  1. Moe Berg says:

    First of all, it’s not a “cheating” scandal, it’s a cheating scandal. VW cheated. Maybe you don’t like the standards, but the company tried to game the system and got caught.

    Second, regarding the prices, it’s not the government’s job to shore up the resale value of any company’s cars. If you’re concerned about non-diesel VW used car prices suffering through guilt by association, take that up with irrational car buyers, not the government.

    Finally, the standards are not “all but impossible” to comply with. Many car companies comply with them. What’s impossible is complying them and producing a car with the performance and mileage that VW wants to advertise, so VW decided to advertise them falsely.

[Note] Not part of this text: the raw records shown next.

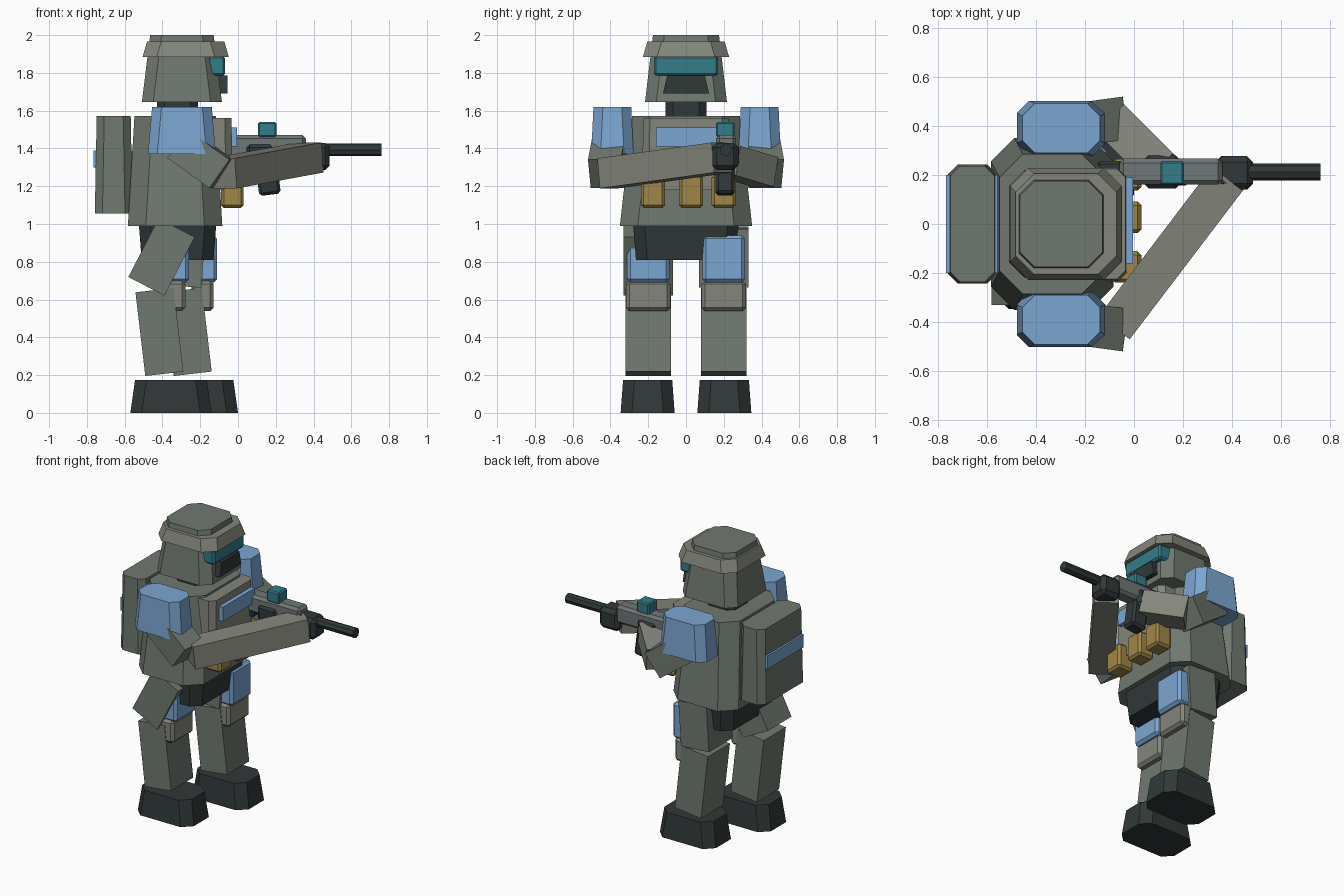
import bpy, bmesh
from mathutils import Vector

if "Cube" in bpy.data.objects:
    bpy.data.objects.remove(bpy.data.objects["Cube"])

COLOURS = {
    "grey": (0.16, 0.19, 0.16), "light": (0.23, 0.24, 0.20), "dark": (0.03, 0.04, 0.04),
    "blue": (0.20, 0.38, 0.64), "teal": (0.035, 0.20, 0.25), "amber": (0.35, 0.24, 0.065),
    "metal": (0.16, 0.18, 0.18),
}
MATS = {}
for key, rgb in COLOURS.items():
    MATS[key] = bpy.data.materials.new(key)
    MATS[key].diffuse_color = (*rgb, 1)


def loft(name, rings, colour):
    """Closed solid through rings of equal point count."""
    bm = bmesh.new()
    loops = [[bm.verts.new(p) for p in ring] for ring in rings]
    n = len(loops[0])
    for a, b in zip(loops, loops[1:]):
        for i in range(n):
            j = (i + 1) % n
            bm.faces.new((a[i], a[j], b[j], b[i]))
    bm.faces.new(loops[0][::-1])
    bm.faces.new(loops[-1])
    bmesh.ops.recalc_face_normals(bm, faces=bm.faces)
    me = bpy.data.meshes.new(name)
    bm.to_mesh(me)
    bm.free()
    ob = bpy.data.objects.new(name, me)
    me.materials.append(MATS[colour])
    bpy.context.collection.objects.link(ob)
    return ob


def octagon(cx, cy, hx, hy, z, c):
    """Rectangle with chamfered corners at height z."""
    pts = [(hx, hy - c), (hx - c, hy), (c - hx, hy), (-hx, hy - c),
           (-hx, c - hy), (c - hx, -hy), (hx - c, -hy), (hx, c - hy)]
    return [(cx + x, cy + y, z) for x, y in pts]


def block(name, cx, cy, z0, z1, low, high, c, colour):
    """Tapered chamfered block; low and high are half sizes in x and y."""
    return loft(name, [octagon(cx, cy, *low, z0, c), octagon(cx, cy, *high, z1, c)], colour)


def box(name, xs, ys, zs, colour, bevel=0.012):
    rings = [[(xs[0], ys[0], z), (xs[1], ys[0], z), (xs[1], ys[1], z), (xs[0], ys[1], z)] for z in zs]
    ob = loft(name, rings, colour)
    if bevel:
        mod = ob.modifiers.new("bevel", "BEVEL")
        mod.width = bevel
        mod.segments = 1
    return ob


def limb(name, a, b, width, height, colour):
    """Square-ended bar from a to b."""
    a, b = Vector(a), Vector(b)
    d = (b - a).normalized()
    side = d.cross(Vector((0, 0, 1))).normalized()
    up = side.cross(d)
    rings = [[p + side * sx * width / 2 + up * sz * height / 2
              for sx, sz in ((-1, -1), (1, -1), (1, 1), (-1, 1))] for p in (a, b)]
    return loft(name, rings, colour)


# Helmet, face and neck
block("helmet", -0.297, 0, 1.645, 2.0, (0.212, 0.217), (0.168, 0.175), 0.06, "grey")
block("helmet_brim", -0.277, 0, 1.885, 1.965, (0.228, 0.228), (0.205, 0.205), 0.075, "light")
box("visor", (-0.16, -0.068), (-0.17, 0.17), (1.785, 1.89), "teal")
loft("face_mask", [[(-0.16, -w, z), (-0.055, -w, z), (-0.06, w, z), (-0.16, w, z)]
                   for z, w in ((1.69, 0.122), (1.785, 0.10))], "dark")
block("neck", -0.32, 0, 1.55, 1.66, (0.108, 0.108), (0.108, 0.108), 0.04, "dark")

# Torso, chest plate and pouches
block("torso", -0.333, 0, 0.99, 1.573, (0.25, 0.35), (0.215, 0.285), 0.095, "grey")
block("chest_plate", -0.11, 0, 1.18, 1.56, (0.08, 0.235), (0.076, 0.225), 0.035, "light")
box("chest_stripe", (-0.05, -0.004), (-0.16, 0.19), (1.41, 1.51), "blue", 0)
for y in (-0.175, 0.027, 0.2):
    box("pouch", (-0.09, 0.03), (y - 0.064, y + 0.064), (1.085, 1.26), "amber", 0.015)
block("pelvis", -0.32, 0, 0.81, 1.0, (0.19, 0.265), (0.205, 0.28), 0.06, "dark")

# Backpack with stripe
block("backpack", -0.658, 0, 1.055, 1.573, (0.1, 0.243), (0.09, 0.237), 0.04, "grey")
box("backpack_stripe", (-0.765, -0.555), (-0.2, 0.2), (1.30, 1.39), "blue", 0)

# Shoulders and upper arms
for s in (-1, 1):
    block("shoulder_pad", -0.297, s * 0.39, 1.37, 1.62, (0.18, 0.112), (0.158, 0.1), 0.05, "blue")
    limb("upper_arm", (-0.31, s * 0.395, 1.425), (-0.087, s * 0.425, 1.265), 0.175, 0.185, "grey")

# Forearms and gloves
limb("front_forearm", (-0.075, -0.415, 1.268), (0.385, 0.19, 1.352), 0.158, 0.16, "light")
limb("rear_forearm", (-0.085, 0.42, 1.275), (0.115, 0.22, 1.335), 0.16, 0.16, "light")
box("front_glove", (0.33, 0.485), (0.14, 0.277), (1.285, 1.43), "dark", 0.025)
box("rear_glove", (0.035, 0.195), (0.145, 0.28), (1.30, 1.43), "dark", 0.025)

# Rifle
box("rifle_body", (-0.06, 0.36), (0.16, 0.266), (1.345, 1.47), "metal", 0.018)
box("rifle_stock", (-0.15, 0.0), (0.17, 0.256), (1.31, 1.44), "dark")
grip = limb("rifle_magazine", (0.145, 0.207, 1.35), (0.17, 0.207, 1.155), 0.1, 0.115, "dark")
grip.modifiers.new("bevel", "BEVEL").width = 0.015
grip.modifiers["bevel"].segments = 1
box("rifle_sight", (0.107, 0.203), (0.16, 0.256), (1.46, 1.54), "teal", 0.008)
bpy.ops.mesh.primitive_cylinder_add(vertices=8, radius=0.034, depth=0.42,
                                    location=(0.55, 0.212, 1.393), rotation=(0, 1.5708, 0))
barrel = bpy.context.object
barrel.name = "rifle_barrel"
barrel.data.materials.append(MATS["dark"])

# Legs: side, hip x, knee x, ankle x, boot centre x
for s, hip, knee, ankle, boot in ((-1, -0.325, -0.485, -0.39, -0.355), (1, -0.28, -0.30, -0.24, -0.215)):
    y = s * 0.2
    shin = ankle - 0.052
    limb("thigh", (hip, y, 0.98), (knee, y, 0.67), 0.26, 0.215, "grey")
    limb("shin", (shin, y, 0.65), (ankle, y, 0.207), 0.243, 0.203, "grey")
    pad = shin + 0.135
    box("thigh_pad", (pad - 0.055, pad + 0.047), (y - 0.112, y + 0.112), (0.69, 0.94), "blue", 0.018)
    box("knee_pad", (pad - 0.09, pad + 0.028), (y - 0.118, y + 0.118), (0.54, 0.70), "light", 0.018)
    block("boot", boot, s * 0.203, 0, 0.175, (0.215, 0.143), (0.19, 0.13), 0.06, "dark")

for m in bpy.data.materials:
    if m.users and not m.is_grease_pencil:
        m.use_nodes = True
        m.node_tree.nodes["Principled BSDF"].inputs["Base Color"].default_value = m.diffuse_color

    I’d suggest you live for a while in a large city in China, as I have, and experience what it’s like to live where the government hasn’t made efforts to clean up the air. It will be a much shorter life, but a more enlightened one.